* WHAT IS NEEDED *
Scan the entries below and extract each line with the word "chamfered" in it.

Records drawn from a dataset
+++++

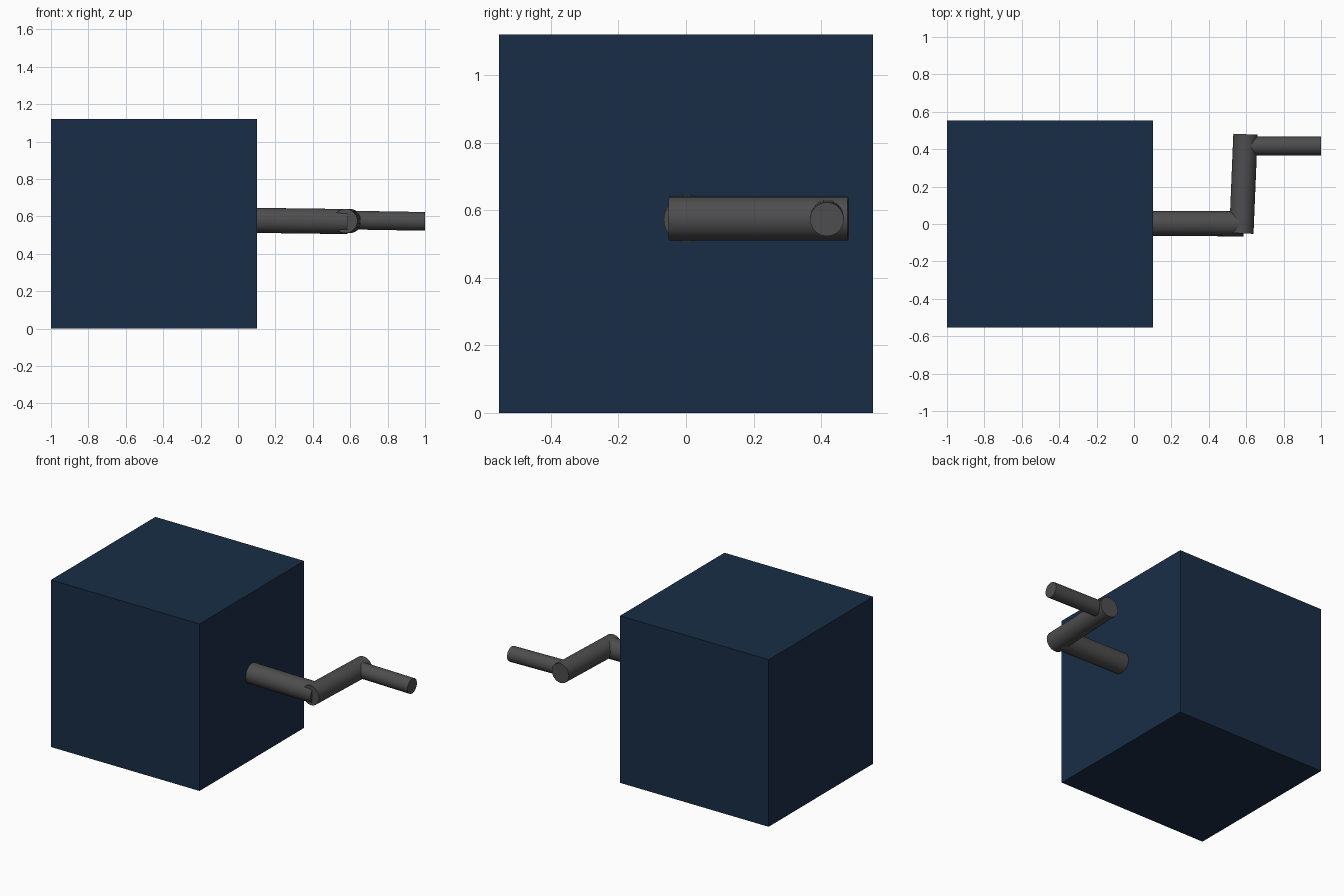
import bpy
from mathutils import Vector

if "Cube" in bpy.data.objects:
    bpy.data.objects.remove(bpy.data.objects["Cube"])


def material(name, color):
    m = bpy.data.materials.new(name)
    m.diffuse_color = color
    m.use_nodes = True
    m.node_tree.nodes["Principled BSDF"].inputs["Base Color"].default_value = m.diffuse_color
    return m


navy = material("navy", (0.01, 0.027, 0.062, 1))
dark_grey = material("dark_grey", (0.075, 0.075, 0.075, 1))


def rod(name, start, end, radius):
    a, b = Vector(start), Vector(end)
    bpy.ops.mesh.primitive_cylinder_add(vertices=32, radius=radius,
                                        depth=(b - a).length, location=(a + b) / 2)
    ob = bpy.context.object
    ob.name = name
    ob.rotation_euler = (b - a).to_track_quat('Z', 'Y').to_euler()
    ob.data.materials.append(dark_grey)
    bpy.ops.object.shade_smooth_by_angle()
    return ob


# Box body
bpy.ops.mesh.primitive_cube_add(size=1, location=(-0.449, 0, 0.56))
body = bpy.context.object
body.name = "box_body"
body.scale = (1.102, 1.106, 1.12)
body.data.materials.append(navy)

# Crank: shaft out of the box, sideways arm, thinner handle
rod("crank_shaft", (0.04, 0.003, 0.579), (0.585, 0.001, 0.572), 0.067)
rod("crank_arm", (0.574, -0.05, 0.575), (0.596, 0.48, 0.575), 0.065)
rod("crank_handle", (0.59, 0.417, 0.580), (1.0, 0.417, 0.573), 0.05)
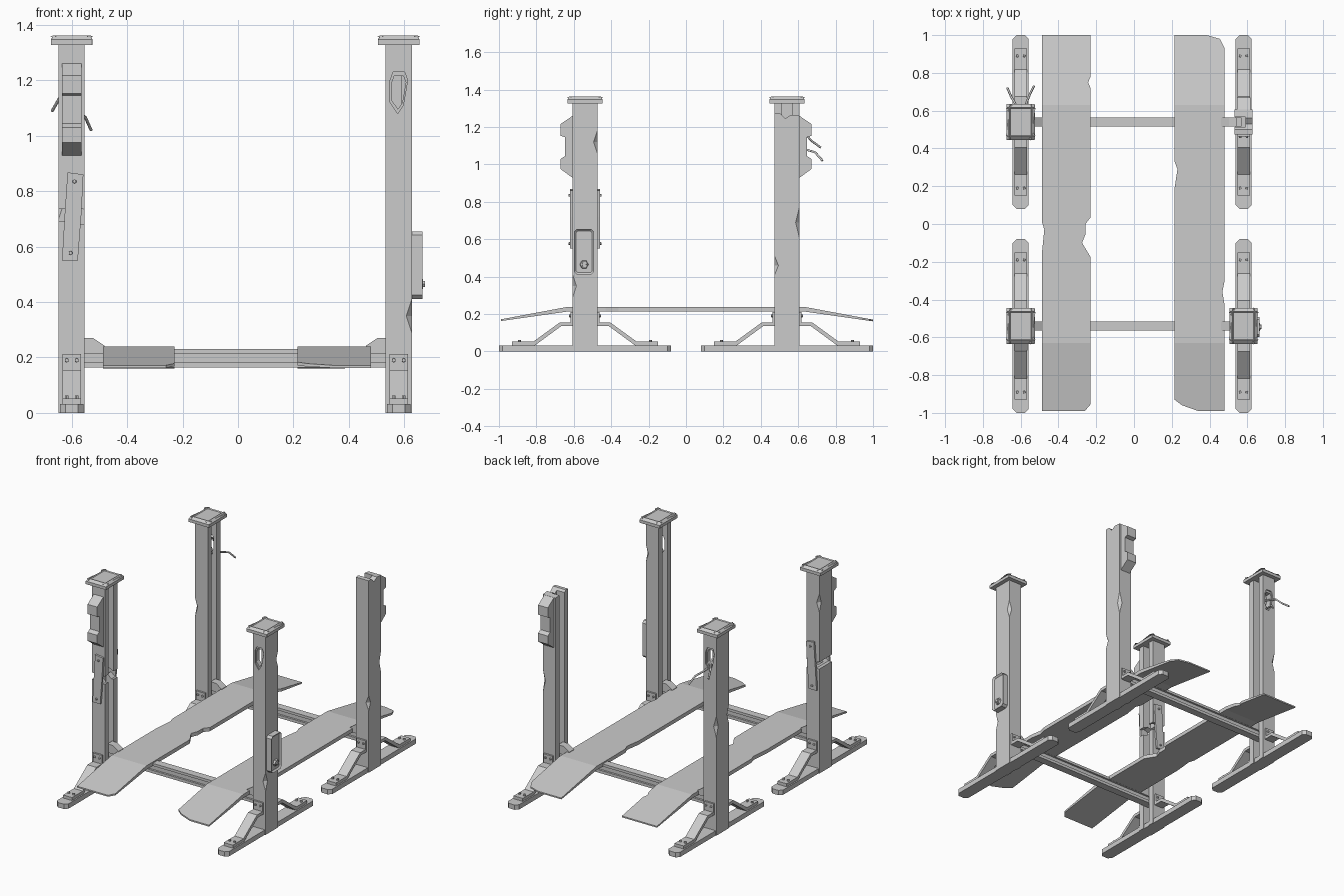
import bpy, bmesh
from mathutils import Matrix, Vector

if "Cube" in bpy.data.objects:
    bpy.data.objects.remove(bpy.data.objects["Cube"])

steel = bpy.data.materials.new("grey steel")
steel.use_nodes = True
steel.diffuse_color = (0.6, 0.6, 0.6, 1)
steel.node_tree.nodes["Principled BSDF"].inputs["Base Color"].default_value = (0.6, 0.6, 0.6, 1)

CX, PX, PY = -0.01, 0.59, 0.54      # post centre offsets
HX, HY = 0.047, 0.066               # post half sizes


def finish(name, bm):
    bmesh.ops.recalc_face_normals(bm, faces=bm.faces)
    mesh = bpy.data.meshes.new(name)
    bm.to_mesh(mesh)
    bm.free()
    mesh.materials.append(steel)
    ob = bpy.data.objects.new(name, mesh)
    bpy.context.scene.collection.objects.link(ob)
    return ob


def place(axis, p, d):
    return {"x": (d, p[0], p[1]), "y": (p[0], d, p[1]), "z": (p[0], p[1], d)}[axis]


def prism_bm(pts, axis, lo, hi):
    bm = bmesh.new()
    face = bm.faces.new([bm.verts.new(place(axis, p, lo)) for p in pts])
    ext = bmesh.ops.extrude_face_region(bm, geom=[face])["geom"]
    step = Vector(place(axis, (0, 0), hi - lo))
    bmesh.ops.translate(bm, vec=step, verts=[v for v in ext if isinstance(v, bmesh.types.BMVert)])
    bmesh.ops.recalc_face_normals(bm, faces=bm.faces)
    return bm


def prism(name, pts, axis, lo, hi):
    return finish(name, prism_bm(pts, axis, lo, hi))


def chamfered(cx, cy, hx, hy, c):
    return [(cx - hx, cy - hy + c), (cx - hx + c, cy - hy), (cx + hx - c, cy - hy), (cx + hx, cy - hy + c),
            (cx + hx, cy + hy - c), (cx + hx - c, cy + hy), (cx - hx + c, cy + hy), (cx - hx, cy + hy - c)]


def inset(bm, direction, thickness, depth):
    d = Vector(direction)
    face = max(bm.faces, key=lambda f: f.normal.dot(d) + f.calc_center_median().dot(d))
    bmesh.ops.inset_region(bm, faces=[face], thickness=thickness, depth=depth)


def bolt(name, loc, direction, r=0.008, h=0.012):
    bm = bmesh.new()
    turn = Vector((0, 0, 1)).rotation_difference(Vector(direction)).to_matrix().to_4x4()
    bmesh.ops.create_cone(bm, cap_ends=True, segments=6, radius1=r, radius2=r * 0.85, depth=h,
                          matrix=Matrix.Translation(loc) @ turn)
    return finish(name, bm)


def octahedron(loc, size):
    bm = bmesh.new()
    bmesh.ops.create_uvsphere(bm, u_segments=4, v_segments=2, radius=1,
                              matrix=Matrix.Translation(loc) @ Matrix.Diagonal((*size, 1)))
    return finish("dent_cutter", bm)


def carve(ob, cutters):
    for c in cutters:
        mod = ob.modifiers.new("cut", "BOOLEAN")
        mod.operation, mod.solver, mod.object = "DIFFERENCE", "EXACT", c
        c.hide_render = True
    bpy.context.view_layer.update()
    dg = bpy.context.evaluated_depsgraph_get()
    mesh = bpy.data.meshes.new_from_object(ob.evaluated_get(dg))
    ob.modifiers.clear()
    ob.data = mesh
    for c in cutters:
        bpy.data.objects.remove(c)


# Dents on post edges: side x, side y, edge y direction, height, half height
DENTS = [(1, -1, 1, 1.12, 0.06), (1, -1, -1, 0.35, 0.06), (1, 1, 1, 0.69, 0.08), (1, 1, -1, 0.46, 0.05),
         (-1, 1, 1, 0.72, 0.07), (-1, 1, -1, 0.76, 0.06), (-1, -1, 1, 1.13, 0.06)]
SHIELD = [(-0.02, 1.23), (0.021, 1.23), (0.032, 1.2), (0.016, 1.11), (-0.004, 1.08), (-0.031, 1.12), (-0.031, 1.2)]


def post(sx, sy):
    cx, cy = CX + sx * PX, sy * PY
    tag = ("left_" if sx > 0 else "right_") + ("back" if sy > 0 else "front")
    # C-shaped column, open toward the middle
    g, web = 0.027, 0.01
    section = [(-HX, -HY), (HX, -HY), (HX, HY), (-HX, HY), (-HX, g), (web, g), (web, -g), (-HX, -g)]
    column = prism("post_" + tag, [(cx + sx * x, cy + y) for x, y in section], "z", 0, 1.33)
    cuts = [octahedron((cx + sx * HX, cy + ey * HY, z), (0.02, 0.02, h))
            for dx, dy, ey, z, h in DENTS if (dx, dy) == (sx, sy)]
    if sx != sy:                                    # torn hole in the outer wall
        for scale, depth in ((1, 0.008), (0.8, 0.05)):
            pts = [(cx + sx * x * scale, 1.16 + (z - 1.16) * scale) for x, z in SHIELD]
            face = cy + sy * HY
            cuts.append(prism("hole_cutter", pts, "y", face - sy * depth, face + sy * 0.02))
    elif sx > 0:                                    # snapped top
        cuts.append(prism("top_cutter", [(0.44, 1.27), (0.5, 1.275), (0.53, 1.245), (0.56, 1.265), (0.64, 1.258),
                                         (0.64, 1.4), (0.44, 1.4)], "x", 0.5, 0.7))
    else:                                           # full break held by splints
        cuts.append(prism("break_cutter", [(-0.7, 0.7), (-0.62, 0.69), (-0.6, 0.705), (-0.57, 0.68), (-0.5, 0.69),
                                           (-0.5, 0.73), (-0.56, 0.735), (-0.59, 0.75), (-0.63, 0.735),
                                           (-0.7, 0.75)], "y", -0.7, -0.4))
    carve(column, cuts)

    # Cap with sloped rim and sunken panel
    if (sx, sy) != (1, 1):
        bm = prism_bm(chamfered(cx, cy, 0.075, 0.094, 0.001), "z", 1.327, 1.347)
        inset(bm, (0, 0, 1), 0.018, 0.015)
        inset(bm, (0, 0, 1), 0.012, -0.006)
        finish("cap_" + tag, bm)

    # Foot and bent braces
    prism("foot_" + tag, chamfered(cx, cy, 0.042, 0.46, 0.02), "z", 0, 0.032)
    for d in (-1, 1):
        path = [(0.39, 0.052), (0.277, 0.052), (0.135, 0.155), (0.06, 0.155), (0.06, 0.135), (0.128, 0.135),
                (0.27, 0.031), (0.39, 0.031)]
        prism("brace_" + tag, [(cy + d * y, z) for y, z in path], "x", cx - 0.033, cx + 0.033)
        prism("brace_plate_" + tag, [(cy + d * y, z) for y, z in
                                     [(0.06, 0.14), (0.078, 0.14), (0.078, 0.212), (0.06, 0.212)]],
              "x", cx - 0.033, cx + 0.033)
        for bx in (-0.018, 0.018):
            bolt("brace_bolt", (cx + bx, cy + d * 0.08, 0.19), (0, d, 0))
            bolt("foot_bolt", (cx + bx, cy + d * 0.35, 0.056), (0, 0, 1))

    # Wedge gusset above the crossbeam
    inner = PX - HX
    wedge = [(inner + 0.01, 0.225), (inner + 0.01, 0.27), (inner - 0.03, 0.27), (inner - 0.072, 0.242),
             (inner - 0.072, 0.225)]
    prism("gusset_" + tag, [(CX + sx * x, z) for x, z in wedge], "y", cy - 0.025, cy + 0.025)

    # Stepped motor housing
    if sx == sy:
        shape = [(0, 1.26), (0.064, 1.217), (0.064, 1.153), (0.04, 1.145), (0.04, 1.045), (0.064, 1.03),
                 (0.064, 0.975), (0, 0.928)]
        prism("motor_housing_" + tag, [(cy + sy * (HY + y), z) for y, z in shape], "x", cx - 0.035, cx + 0.036)


for sx in (-1, 1):
    for sy in (-1, 1):
        post(sx, sy)

# Crossbeams with grooved sides
for side in (-1, 1):
    prof = [(-0.025, 0.164), (0.025, 0.164), (0.025, 0.183), (0.012, 0.183), (0.012, 0.213), (0.025, 0.213),
            (0.025, 0.23), (-0.025, 0.23), (-0.025, 0.213), (-0.012, 0.213), (-0.012, 0.183), (-0.025, 0.183)]
    prism("crossbeam", [(side * PY + y, z) for y, z in prof], "x", CX - 0.58, CX + 0.58)


# Runways: flat deck with thin drooping ends
def runway(name, outline):
    bm = prism_bm(outline, "z", 0.214, 0.239)
    for y in (-0.63, 0.63):
        bmesh.ops.bisect_plane(bm, geom=bm.verts[:] + bm.edges[:] + bm.faces[:], plane_co=(0, y, 0), plane_no=(0, 1, 0))
    for v in bm.verts:
        t = max(0, abs(v.co.y) - 0.63) / 0.37
        v.co.z -= t * (0.069 if v.co.z > 0.23 else 0.053)
    finish(name, bm)


runway("right_runway", [(-0.487, -0.99), (-0.26, -0.99), (-0.23, -0.955), (-0.23, -0.175), (-0.275, -0.1),
                        (-0.257, -0.055), (-0.257, 0), (-0.23, 0.035), (-0.23, 0.72), (-0.243, 0.75),
                        (-0.23, 0.78), (-0.23, 1), (-0.487, 1), (-0.487, 0.01), (-0.475, -0.03), (-0.487, -0.15)])
runway("left_runway", [(0.34, -0.99), (0.48, -0.99), (0.48, -0.43), (0.468, -0.36), (0.48, -0.3), (0.48, 0.93),
                       (0.455, 0.98), (0.385, 1), (0.215, 1), (0.215, 0.33), (0.23, 0.29), (0.215, 0.19),
                       (0.215, -0.93), (0.255, -0.96)])

# Splints over the broken post
splint = [(-0.635, 0.55), (-0.578, 0.55), (-0.565, 0.72), (-0.558, 0.86), (-0.615, 0.868), (-0.625, 0.72)]
for d in (-1, 1):
    face = -PY + d * HY
    prism("splint", splint, "y", face, face + d * 0.013)
    for x, z in ((-0.604, 0.577), (-0.59, 0.835)):
        bolt("splint_bolt", (x, face + d * 0.015, z), (0, d, 0))

# Control box with sunken front and a knob
bm = prism_bm(chamfered(-0.545, 0.533, 0.053, 0.122, 0.014), "x", 0.624, 0.665)
inset(bm, (1, 0, 0), 0.012, -0.01)
finish("control_box", bm)
bolt("control_knob", (0.661, -0.545, 0.465), (1, 0, 0), 0.024, 0.014)
bolt("control_knob_tip", (0.667, -0.545, 0.465), (1, 0, 0), 0.014, 0.014)

# Loose cables hanging from the torn hole
for x, path in ((-0.61, [(0.56, 1.18), (0.64, 1.16), (0.673, 1.125), (0.72, 1.09)]),
                (-0.59, [(0.56, 1.1), (0.64, 1.08), (0.69, 1.065), (0.73, 1.02)])):
    curve = bpy.data.curves.new("loose_cable", "CURVE")
    curve.dimensions, curve.bevel_depth, curve.bevel_resolution = "3D", 0.006, 1
    curve.use_fill_caps = True
    line = curve.splines.new("POLY")
    line.points.add(len(path) - 1)
    for i, (pt, (y, z)) in enumerate(zip(line.points, path)):
        pt.co = (x + (x + 0.6) * 2 * i, y, z, 1)
    curve.materials.append(steel)
    bpy.context.scene.collection.objects.link(bpy.data.objects.new("loose_cable", curve))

+++++

* SOLVED PROBLEM *
def chamfered(cx, cy, hx, hy, c):
        bm = prism_bm(chamfered(cx, cy, 0.075, 0.094, 0.001), "z", 1.327, 1.347)
    prism("foot_" + tag, chamfered(cx, cy, 0.042, 0.46, 0.02), "z", 0, 0.032)
bm = prism_bm(chamfered(-0.545, 0.533, 0.053, 0.122, 0.014), "x", 0.624, 0.665)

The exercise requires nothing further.